Mark McCombs

Teaching Associate Professor
Mathematics Department, University of North Carolina at Chapel Hill
Chapel Hill, North Carolina, USA
"The wound is the place where the Light enters you." - Rumi
I began making art two years ago while navigating the pain and sorrow following my younger brother's unexpected death. I create modular origami sculpture, digital fractal images, and video as a celebration of and dialog with his loving spirit and grace. My videos feature fractal images inspired and accompanied by my brother's original music. My art is an exploration of how the fractals' harmony between fluid motion and infinite self-similarity eloquently articulates that moments of sublime complexity and beauty often emerge from the iteration of simple patterns.
The Answer Inside
23 x 23 x 15 cm
Marbled Lokta paper
2016
"Look for the answer inside your question." – Rumi
I teach a Freshman Seminar designed to engage students in an exploration of how mathematical ideas resonate with fields typically perceived as non-mathematical. My students especially enjoy class discussions and activities devoted to representing higher-dimensional objects in lower dimensions. This sculpture depicts a knot in three-dimensions as a non-self-intersecting object, but its shadow, as a projection onto any two-dimensional space, intersects itself. I created this piece using the "Golden Venture" folding style of modular origami. The sculpture consists of approximately 600 triangular modules folded from marbled Lokta paper.
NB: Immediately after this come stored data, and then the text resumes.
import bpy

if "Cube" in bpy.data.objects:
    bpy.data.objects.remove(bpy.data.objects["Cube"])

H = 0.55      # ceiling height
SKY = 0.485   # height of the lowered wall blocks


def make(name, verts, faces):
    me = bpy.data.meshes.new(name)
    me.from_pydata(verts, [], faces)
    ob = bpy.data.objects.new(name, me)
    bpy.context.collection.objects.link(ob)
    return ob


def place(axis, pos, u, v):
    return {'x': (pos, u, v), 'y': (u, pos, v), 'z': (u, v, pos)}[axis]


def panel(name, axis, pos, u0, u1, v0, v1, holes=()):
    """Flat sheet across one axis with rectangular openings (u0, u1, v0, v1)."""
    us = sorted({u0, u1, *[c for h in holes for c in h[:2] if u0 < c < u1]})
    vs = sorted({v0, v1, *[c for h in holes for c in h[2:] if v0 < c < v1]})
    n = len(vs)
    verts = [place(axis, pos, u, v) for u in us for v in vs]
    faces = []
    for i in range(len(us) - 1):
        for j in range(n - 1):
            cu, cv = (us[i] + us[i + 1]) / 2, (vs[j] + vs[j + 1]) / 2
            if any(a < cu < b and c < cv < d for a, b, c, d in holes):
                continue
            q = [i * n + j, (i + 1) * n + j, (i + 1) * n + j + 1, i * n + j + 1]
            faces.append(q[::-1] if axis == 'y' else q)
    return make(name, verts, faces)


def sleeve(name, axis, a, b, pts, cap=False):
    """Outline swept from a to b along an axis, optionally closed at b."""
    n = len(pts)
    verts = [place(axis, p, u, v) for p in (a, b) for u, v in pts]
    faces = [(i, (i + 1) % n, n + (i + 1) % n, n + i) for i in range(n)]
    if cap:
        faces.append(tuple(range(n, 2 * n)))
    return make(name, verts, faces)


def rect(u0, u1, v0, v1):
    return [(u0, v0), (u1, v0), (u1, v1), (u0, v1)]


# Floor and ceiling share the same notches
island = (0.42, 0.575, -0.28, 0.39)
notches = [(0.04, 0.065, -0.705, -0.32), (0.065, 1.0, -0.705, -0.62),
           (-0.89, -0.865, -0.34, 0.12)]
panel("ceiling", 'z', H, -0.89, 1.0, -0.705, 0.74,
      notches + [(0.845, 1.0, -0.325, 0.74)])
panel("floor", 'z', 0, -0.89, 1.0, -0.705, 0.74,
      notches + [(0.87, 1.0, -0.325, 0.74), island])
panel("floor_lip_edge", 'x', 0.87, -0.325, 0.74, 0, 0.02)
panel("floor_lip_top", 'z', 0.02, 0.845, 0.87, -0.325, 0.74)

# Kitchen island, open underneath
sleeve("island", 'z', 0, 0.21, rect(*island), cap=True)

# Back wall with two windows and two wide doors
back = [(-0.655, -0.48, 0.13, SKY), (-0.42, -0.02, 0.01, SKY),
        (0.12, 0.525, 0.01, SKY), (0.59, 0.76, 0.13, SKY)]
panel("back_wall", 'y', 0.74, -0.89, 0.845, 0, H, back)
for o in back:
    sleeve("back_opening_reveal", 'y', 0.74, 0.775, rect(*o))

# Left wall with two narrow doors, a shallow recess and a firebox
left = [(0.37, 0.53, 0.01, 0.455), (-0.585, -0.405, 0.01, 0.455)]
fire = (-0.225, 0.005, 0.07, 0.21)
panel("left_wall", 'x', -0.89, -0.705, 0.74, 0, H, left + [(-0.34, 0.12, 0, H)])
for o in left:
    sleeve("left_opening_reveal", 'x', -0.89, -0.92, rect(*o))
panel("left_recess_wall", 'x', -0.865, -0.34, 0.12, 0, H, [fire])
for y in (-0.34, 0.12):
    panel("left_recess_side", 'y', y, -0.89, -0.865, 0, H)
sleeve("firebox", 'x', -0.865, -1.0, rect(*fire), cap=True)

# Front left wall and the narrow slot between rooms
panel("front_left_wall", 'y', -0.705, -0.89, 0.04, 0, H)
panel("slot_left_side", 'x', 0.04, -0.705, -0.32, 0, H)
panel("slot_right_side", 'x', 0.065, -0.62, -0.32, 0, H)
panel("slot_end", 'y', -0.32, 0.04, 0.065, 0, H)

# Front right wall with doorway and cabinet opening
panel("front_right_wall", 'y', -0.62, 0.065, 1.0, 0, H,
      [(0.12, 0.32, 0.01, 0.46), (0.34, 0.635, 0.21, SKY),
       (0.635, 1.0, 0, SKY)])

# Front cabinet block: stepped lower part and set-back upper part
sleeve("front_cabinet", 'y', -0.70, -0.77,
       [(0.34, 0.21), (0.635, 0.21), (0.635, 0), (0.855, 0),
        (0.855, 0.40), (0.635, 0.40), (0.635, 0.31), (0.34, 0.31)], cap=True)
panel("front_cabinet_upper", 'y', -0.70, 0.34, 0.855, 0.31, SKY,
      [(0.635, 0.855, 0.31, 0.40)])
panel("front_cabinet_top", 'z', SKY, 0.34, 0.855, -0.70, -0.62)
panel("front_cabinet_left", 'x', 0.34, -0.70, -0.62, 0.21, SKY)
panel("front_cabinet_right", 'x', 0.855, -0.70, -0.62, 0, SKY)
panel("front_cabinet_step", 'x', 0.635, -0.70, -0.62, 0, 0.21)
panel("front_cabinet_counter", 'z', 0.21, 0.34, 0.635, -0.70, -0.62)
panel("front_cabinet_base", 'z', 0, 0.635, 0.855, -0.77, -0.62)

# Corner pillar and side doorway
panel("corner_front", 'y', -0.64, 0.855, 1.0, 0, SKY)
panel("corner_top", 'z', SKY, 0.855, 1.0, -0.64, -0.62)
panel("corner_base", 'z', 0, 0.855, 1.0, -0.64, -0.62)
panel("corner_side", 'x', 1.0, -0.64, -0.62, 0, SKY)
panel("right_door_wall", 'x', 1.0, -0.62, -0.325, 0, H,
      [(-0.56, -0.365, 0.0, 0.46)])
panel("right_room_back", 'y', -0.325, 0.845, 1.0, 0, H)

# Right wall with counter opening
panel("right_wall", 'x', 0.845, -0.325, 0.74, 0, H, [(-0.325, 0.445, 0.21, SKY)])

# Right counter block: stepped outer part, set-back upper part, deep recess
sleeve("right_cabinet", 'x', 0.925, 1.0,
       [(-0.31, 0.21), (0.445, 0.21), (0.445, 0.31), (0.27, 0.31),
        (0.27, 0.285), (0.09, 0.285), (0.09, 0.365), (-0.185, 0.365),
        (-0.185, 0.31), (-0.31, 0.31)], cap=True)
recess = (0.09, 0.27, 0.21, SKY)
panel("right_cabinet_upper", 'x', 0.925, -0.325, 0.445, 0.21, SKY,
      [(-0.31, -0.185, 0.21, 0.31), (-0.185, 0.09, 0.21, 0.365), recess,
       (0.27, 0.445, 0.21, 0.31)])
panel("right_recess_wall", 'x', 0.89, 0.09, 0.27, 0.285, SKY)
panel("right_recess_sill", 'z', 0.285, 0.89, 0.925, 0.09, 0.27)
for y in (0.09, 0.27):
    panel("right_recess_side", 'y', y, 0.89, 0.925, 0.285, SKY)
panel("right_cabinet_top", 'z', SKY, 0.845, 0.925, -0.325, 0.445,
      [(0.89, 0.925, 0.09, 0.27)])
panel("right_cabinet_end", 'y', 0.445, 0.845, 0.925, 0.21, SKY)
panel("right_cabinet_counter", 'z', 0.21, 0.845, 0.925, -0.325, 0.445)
Imagine Sisyphus Happy
60 x 90 cm
Ultra Fractal 2 Software
2016
"The struggle itself toward the heights is enough to fill a man's heart. One must imagine Sisyphus happy." - Albert Camus
I teach a Freshman Seminar designed to engage students in an exploration of how mathematical ideas resonate with fields typically perceived as non-mathematical. My students especially enjoy class discussions and activities devoted to generating fractal images as a way to "experience the infinite." I created this piece in Ultra Fractal 2 using Ron Barnett's Slope Scaled Ikenaga Newton formula and Damien Jones' Lighting outside coloring algorithm. As I began to zoom into the fractal, this infinitely self-similar spiral arm emerged from the shadows as a poignant evocation of our spiritual kinship with Sisyphus.